M65 was discovered by Charles Messier and included in his Messier Objects list. However, William Henry Smyth accidentally attributed the discovery to Pierre Méchain in his popular 19th century astronomical work A Cycle of Celestial Objects (stating "They [M65 and M66] were pointed out by Méchain to Messier in 1780"). This error was in turn picked up by Kenneth Glyn Jones in Messier's Nebulae and Star Clusters. This has since ramified into a number of other books by a variety of authors.
The galaxy is low in dust and gas, and there is little star formation in it, although there has been some relatively recently in the arms. The ratio of old stars to new stars is correspondingly quite high. In most wavelengths it is quite uninteresting, though there is a radio source visible in the NVSS, offset from the core by about two arc-minutes. The identity of the source is uncertain, as it has not been identified visually, or formally studied in any published papers.
To the eye, M65's disk appears slightly warped, and its relatively recent burst of star formation is also suggestive of some external disturbance. Rots (1978) suggests that the two other galaxies in the Leo Triplet interacted with each other about 800 million years ago. Recent research by Zhiyu Duan suggests that M65 may also have interacted, though much less strongly.
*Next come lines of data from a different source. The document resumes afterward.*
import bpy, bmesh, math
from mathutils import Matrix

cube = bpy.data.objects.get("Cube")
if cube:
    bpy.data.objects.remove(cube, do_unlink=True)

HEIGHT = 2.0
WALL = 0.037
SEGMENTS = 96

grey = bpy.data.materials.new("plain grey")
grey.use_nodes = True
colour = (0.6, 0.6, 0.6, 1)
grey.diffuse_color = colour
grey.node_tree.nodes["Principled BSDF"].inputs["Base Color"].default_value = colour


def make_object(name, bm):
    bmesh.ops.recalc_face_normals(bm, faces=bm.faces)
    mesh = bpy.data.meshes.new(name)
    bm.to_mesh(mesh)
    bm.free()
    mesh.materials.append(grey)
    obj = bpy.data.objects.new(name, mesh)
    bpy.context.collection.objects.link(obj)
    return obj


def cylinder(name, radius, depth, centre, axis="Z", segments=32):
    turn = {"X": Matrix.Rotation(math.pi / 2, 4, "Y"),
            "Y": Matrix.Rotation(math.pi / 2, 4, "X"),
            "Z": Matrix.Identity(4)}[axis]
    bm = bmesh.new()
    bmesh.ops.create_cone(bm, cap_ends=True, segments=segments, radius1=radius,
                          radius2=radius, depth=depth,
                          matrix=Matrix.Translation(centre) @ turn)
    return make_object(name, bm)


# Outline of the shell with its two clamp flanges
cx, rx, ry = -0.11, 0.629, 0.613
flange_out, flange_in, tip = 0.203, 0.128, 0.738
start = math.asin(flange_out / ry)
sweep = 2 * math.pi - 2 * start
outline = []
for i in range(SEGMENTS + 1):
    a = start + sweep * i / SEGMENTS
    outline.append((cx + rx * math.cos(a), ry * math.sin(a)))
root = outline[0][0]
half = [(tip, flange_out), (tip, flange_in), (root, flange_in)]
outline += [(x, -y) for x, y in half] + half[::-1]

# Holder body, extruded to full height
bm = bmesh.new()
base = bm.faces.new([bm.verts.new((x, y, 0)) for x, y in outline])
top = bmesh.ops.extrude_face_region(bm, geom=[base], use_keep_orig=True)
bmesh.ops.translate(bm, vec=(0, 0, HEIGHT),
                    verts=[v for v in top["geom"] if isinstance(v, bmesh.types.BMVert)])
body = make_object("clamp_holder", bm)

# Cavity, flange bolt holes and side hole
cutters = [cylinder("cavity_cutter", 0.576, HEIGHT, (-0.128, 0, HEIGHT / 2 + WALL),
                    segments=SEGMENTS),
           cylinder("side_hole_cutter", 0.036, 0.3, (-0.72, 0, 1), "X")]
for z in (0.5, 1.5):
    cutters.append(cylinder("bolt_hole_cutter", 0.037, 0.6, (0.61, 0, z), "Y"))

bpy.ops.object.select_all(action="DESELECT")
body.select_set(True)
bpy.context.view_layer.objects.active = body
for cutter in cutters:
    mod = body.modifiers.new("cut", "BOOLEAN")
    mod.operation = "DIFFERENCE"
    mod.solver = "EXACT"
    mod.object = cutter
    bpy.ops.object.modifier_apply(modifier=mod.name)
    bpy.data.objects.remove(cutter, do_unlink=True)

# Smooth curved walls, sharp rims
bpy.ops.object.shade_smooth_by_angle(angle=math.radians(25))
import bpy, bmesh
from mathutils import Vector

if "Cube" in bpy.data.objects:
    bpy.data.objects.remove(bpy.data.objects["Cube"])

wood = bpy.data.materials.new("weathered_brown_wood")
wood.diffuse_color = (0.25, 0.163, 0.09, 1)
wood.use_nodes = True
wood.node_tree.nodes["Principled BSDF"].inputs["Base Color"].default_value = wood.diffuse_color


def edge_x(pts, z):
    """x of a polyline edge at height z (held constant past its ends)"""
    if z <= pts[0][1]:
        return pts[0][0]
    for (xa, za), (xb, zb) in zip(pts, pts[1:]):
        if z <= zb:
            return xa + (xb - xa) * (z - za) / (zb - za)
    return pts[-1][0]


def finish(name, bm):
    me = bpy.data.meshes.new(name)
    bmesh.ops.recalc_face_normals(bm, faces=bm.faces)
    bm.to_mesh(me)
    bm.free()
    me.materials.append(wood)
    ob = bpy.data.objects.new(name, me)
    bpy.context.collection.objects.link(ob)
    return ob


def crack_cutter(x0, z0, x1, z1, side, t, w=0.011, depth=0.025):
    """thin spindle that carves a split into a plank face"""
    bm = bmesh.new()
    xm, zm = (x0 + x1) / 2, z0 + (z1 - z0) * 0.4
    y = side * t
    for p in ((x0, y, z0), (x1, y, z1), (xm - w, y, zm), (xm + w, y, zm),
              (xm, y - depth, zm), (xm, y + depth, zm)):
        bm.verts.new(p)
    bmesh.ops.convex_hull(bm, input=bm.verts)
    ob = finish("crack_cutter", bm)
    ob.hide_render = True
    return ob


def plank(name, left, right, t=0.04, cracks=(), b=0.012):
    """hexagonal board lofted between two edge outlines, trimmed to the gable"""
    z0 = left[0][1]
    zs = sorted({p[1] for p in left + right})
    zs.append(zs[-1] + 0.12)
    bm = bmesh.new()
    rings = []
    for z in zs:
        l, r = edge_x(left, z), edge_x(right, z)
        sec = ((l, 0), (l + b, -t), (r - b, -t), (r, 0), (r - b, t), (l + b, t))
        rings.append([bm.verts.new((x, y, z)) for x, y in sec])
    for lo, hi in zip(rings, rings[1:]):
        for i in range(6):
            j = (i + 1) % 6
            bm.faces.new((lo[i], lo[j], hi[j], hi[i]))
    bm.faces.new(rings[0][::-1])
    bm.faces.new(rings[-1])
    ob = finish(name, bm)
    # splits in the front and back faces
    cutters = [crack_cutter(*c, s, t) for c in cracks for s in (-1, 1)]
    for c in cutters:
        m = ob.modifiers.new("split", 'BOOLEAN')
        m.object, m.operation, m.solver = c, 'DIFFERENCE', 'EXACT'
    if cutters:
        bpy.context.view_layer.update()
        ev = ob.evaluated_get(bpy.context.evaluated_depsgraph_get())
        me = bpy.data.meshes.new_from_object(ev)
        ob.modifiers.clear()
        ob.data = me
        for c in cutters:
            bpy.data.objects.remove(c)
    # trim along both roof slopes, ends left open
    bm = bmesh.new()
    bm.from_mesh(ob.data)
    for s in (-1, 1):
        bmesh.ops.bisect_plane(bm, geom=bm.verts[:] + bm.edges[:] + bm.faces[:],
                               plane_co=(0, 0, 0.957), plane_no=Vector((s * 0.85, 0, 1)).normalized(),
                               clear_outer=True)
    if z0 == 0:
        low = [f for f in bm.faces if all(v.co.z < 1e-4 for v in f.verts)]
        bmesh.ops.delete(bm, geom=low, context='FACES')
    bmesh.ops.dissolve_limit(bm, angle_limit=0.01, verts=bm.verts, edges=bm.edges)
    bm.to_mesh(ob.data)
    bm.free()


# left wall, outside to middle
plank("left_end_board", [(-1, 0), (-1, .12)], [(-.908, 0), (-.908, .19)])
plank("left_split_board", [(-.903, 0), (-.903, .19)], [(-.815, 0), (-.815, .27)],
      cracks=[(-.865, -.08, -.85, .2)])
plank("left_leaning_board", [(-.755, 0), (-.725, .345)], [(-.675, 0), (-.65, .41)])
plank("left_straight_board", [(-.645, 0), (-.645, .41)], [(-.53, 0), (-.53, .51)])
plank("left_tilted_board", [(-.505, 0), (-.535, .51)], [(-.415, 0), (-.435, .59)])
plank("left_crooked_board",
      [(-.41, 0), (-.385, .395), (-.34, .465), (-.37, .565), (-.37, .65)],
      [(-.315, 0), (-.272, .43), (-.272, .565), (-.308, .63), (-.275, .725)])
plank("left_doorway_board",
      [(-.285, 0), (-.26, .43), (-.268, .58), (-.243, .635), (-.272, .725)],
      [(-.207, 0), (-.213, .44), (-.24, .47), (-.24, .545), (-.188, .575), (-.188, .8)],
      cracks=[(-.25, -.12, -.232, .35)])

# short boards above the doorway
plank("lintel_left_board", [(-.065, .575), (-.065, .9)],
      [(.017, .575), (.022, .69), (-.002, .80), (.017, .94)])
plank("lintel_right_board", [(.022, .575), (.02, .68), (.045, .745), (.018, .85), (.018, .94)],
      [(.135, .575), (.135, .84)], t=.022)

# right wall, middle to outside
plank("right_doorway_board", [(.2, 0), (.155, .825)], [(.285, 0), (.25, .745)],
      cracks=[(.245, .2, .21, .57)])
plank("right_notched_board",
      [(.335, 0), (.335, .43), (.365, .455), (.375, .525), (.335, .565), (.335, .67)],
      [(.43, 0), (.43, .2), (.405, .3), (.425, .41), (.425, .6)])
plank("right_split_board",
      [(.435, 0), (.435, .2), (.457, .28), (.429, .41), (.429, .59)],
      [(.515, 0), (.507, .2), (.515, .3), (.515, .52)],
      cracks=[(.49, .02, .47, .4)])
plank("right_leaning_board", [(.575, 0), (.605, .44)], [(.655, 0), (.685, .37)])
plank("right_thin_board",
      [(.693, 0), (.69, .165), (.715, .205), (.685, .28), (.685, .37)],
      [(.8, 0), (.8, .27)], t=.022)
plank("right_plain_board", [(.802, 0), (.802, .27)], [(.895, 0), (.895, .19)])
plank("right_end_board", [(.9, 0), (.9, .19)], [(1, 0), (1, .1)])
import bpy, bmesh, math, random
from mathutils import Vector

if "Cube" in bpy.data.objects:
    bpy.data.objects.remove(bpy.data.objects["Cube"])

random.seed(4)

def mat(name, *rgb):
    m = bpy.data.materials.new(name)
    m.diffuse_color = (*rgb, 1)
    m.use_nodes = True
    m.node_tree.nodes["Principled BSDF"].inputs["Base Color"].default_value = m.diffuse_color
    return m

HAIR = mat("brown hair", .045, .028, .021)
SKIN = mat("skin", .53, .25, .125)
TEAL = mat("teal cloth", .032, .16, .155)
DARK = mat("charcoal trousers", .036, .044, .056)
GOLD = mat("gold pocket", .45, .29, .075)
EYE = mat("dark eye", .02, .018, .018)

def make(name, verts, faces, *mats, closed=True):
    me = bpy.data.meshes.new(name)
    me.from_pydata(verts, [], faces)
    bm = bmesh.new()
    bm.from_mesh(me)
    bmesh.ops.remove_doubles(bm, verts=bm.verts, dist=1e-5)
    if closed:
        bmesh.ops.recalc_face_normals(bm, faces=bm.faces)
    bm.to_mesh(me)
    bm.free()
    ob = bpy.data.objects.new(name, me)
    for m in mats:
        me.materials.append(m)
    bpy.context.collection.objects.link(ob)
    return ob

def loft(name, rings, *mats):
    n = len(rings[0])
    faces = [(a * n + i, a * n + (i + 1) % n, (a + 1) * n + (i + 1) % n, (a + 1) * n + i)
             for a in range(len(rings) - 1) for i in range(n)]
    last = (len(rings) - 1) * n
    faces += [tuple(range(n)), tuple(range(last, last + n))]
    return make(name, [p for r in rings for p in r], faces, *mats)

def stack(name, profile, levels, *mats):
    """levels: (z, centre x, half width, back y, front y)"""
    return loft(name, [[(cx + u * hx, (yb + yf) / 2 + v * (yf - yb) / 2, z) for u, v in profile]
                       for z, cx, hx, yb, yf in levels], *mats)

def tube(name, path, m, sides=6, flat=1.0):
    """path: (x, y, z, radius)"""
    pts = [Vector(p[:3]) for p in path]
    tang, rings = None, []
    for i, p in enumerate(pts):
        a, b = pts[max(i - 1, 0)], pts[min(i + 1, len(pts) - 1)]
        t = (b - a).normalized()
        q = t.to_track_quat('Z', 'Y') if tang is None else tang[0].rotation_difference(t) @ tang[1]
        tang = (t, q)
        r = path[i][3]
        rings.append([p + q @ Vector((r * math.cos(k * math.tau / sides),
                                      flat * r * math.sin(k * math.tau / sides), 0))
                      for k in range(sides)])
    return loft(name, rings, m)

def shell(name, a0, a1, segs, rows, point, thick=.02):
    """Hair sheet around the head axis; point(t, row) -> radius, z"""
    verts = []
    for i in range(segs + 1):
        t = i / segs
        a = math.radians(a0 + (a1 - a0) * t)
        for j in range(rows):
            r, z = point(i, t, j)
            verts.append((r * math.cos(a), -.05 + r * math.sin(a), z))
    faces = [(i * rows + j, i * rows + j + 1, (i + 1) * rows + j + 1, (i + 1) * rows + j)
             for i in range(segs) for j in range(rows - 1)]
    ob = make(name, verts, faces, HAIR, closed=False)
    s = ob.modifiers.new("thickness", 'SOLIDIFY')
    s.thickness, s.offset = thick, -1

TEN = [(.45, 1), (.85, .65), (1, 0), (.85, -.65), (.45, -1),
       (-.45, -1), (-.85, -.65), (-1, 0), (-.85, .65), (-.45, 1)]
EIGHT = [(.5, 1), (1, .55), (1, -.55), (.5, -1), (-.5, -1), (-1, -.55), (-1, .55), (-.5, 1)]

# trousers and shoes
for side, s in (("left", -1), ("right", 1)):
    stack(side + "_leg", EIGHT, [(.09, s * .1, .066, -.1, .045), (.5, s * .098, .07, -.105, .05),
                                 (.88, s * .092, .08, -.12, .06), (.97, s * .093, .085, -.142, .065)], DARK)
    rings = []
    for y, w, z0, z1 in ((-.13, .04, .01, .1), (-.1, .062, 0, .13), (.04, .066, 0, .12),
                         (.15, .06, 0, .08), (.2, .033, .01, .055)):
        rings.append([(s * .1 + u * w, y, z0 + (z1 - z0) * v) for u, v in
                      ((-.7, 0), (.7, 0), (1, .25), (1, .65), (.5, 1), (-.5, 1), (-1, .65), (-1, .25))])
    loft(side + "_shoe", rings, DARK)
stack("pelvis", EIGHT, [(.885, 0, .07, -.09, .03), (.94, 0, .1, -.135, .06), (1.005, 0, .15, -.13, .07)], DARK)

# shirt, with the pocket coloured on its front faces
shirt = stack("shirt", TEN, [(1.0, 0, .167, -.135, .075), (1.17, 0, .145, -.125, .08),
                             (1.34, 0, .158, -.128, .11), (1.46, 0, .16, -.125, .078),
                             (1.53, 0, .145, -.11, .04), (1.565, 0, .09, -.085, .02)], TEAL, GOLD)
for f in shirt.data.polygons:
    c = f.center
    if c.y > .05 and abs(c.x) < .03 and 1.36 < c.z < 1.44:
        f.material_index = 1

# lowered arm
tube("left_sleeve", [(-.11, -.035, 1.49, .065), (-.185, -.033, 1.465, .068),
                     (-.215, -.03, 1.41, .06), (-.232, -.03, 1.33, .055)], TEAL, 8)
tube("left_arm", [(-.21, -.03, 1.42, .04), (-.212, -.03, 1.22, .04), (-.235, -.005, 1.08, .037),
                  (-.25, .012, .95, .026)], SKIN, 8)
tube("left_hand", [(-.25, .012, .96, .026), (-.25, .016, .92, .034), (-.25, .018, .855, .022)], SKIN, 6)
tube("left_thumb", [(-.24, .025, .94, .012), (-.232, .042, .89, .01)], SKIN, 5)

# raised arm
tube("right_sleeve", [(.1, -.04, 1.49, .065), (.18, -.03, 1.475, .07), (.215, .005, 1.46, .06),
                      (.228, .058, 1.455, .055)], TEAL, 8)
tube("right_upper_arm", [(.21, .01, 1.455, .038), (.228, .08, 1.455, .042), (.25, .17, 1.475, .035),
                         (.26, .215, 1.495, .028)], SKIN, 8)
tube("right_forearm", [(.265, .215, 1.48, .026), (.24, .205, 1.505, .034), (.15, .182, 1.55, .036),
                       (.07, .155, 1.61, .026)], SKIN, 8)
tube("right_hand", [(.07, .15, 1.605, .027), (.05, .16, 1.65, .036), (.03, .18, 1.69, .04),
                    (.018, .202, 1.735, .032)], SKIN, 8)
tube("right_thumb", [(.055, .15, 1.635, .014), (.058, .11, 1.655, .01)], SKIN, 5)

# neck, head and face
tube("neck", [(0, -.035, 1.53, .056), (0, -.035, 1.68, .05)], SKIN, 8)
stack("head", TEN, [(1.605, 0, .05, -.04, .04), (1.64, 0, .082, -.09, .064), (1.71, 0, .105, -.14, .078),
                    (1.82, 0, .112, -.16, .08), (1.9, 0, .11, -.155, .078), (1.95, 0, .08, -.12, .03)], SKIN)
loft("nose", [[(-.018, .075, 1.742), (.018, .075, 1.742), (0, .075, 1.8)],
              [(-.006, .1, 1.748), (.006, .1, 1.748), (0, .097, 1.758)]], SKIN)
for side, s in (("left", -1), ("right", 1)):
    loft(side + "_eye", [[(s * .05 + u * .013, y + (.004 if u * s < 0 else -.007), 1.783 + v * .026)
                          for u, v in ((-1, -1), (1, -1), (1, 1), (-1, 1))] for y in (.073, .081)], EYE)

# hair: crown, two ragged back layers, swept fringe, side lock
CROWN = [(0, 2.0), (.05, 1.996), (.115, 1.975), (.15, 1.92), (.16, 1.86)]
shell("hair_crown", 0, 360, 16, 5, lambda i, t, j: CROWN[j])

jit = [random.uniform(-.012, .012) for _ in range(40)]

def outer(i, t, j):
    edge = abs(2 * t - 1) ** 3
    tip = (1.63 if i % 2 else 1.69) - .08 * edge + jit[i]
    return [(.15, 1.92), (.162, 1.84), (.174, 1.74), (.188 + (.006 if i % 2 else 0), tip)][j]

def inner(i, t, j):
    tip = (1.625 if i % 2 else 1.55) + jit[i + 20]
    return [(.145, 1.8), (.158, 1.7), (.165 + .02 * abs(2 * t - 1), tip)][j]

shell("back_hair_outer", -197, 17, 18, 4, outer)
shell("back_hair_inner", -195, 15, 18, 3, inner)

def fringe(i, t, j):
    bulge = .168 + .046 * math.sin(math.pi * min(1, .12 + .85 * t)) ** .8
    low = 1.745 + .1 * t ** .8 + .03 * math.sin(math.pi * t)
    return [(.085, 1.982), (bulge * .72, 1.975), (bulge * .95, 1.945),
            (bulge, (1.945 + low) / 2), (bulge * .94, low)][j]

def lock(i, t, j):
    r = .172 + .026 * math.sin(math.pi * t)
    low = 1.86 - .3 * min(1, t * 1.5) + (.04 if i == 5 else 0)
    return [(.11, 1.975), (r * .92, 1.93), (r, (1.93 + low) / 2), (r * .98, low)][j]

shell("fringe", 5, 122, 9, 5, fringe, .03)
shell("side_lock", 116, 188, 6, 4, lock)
He also notes that M65 may have a central barit is difficult to tell because the galaxy is seen from an oblique anglea feature which is suggestive of tidal disruption.
Messier 66 (also known as NGC 3627) is an intermediate spiral galaxy about 36 million light-years away in the constellation Leo. It was discovered by Charles Messier in 1780. M66 is about 95 thousand light-years across with striking dust lanes and bright star clusters along sweeping spiral arms. M66 is part of the famous Leo Triplet, a small group of galaxies that also includes M65 and NGC 3628.
Gravitational interaction from its past encounter with neighboring NGC 3628 has resulted in:
An extremely high central mass concentration;
A high molecular to atomic mass ratio;
A resolved noncorotating clump of H I material apparently removed from one of the spiral arms.
This third result shows up visually as an extremely prominent and unusual spiral arm and dust lane structures as originally noted in the Atlas of Peculiar Galaxies.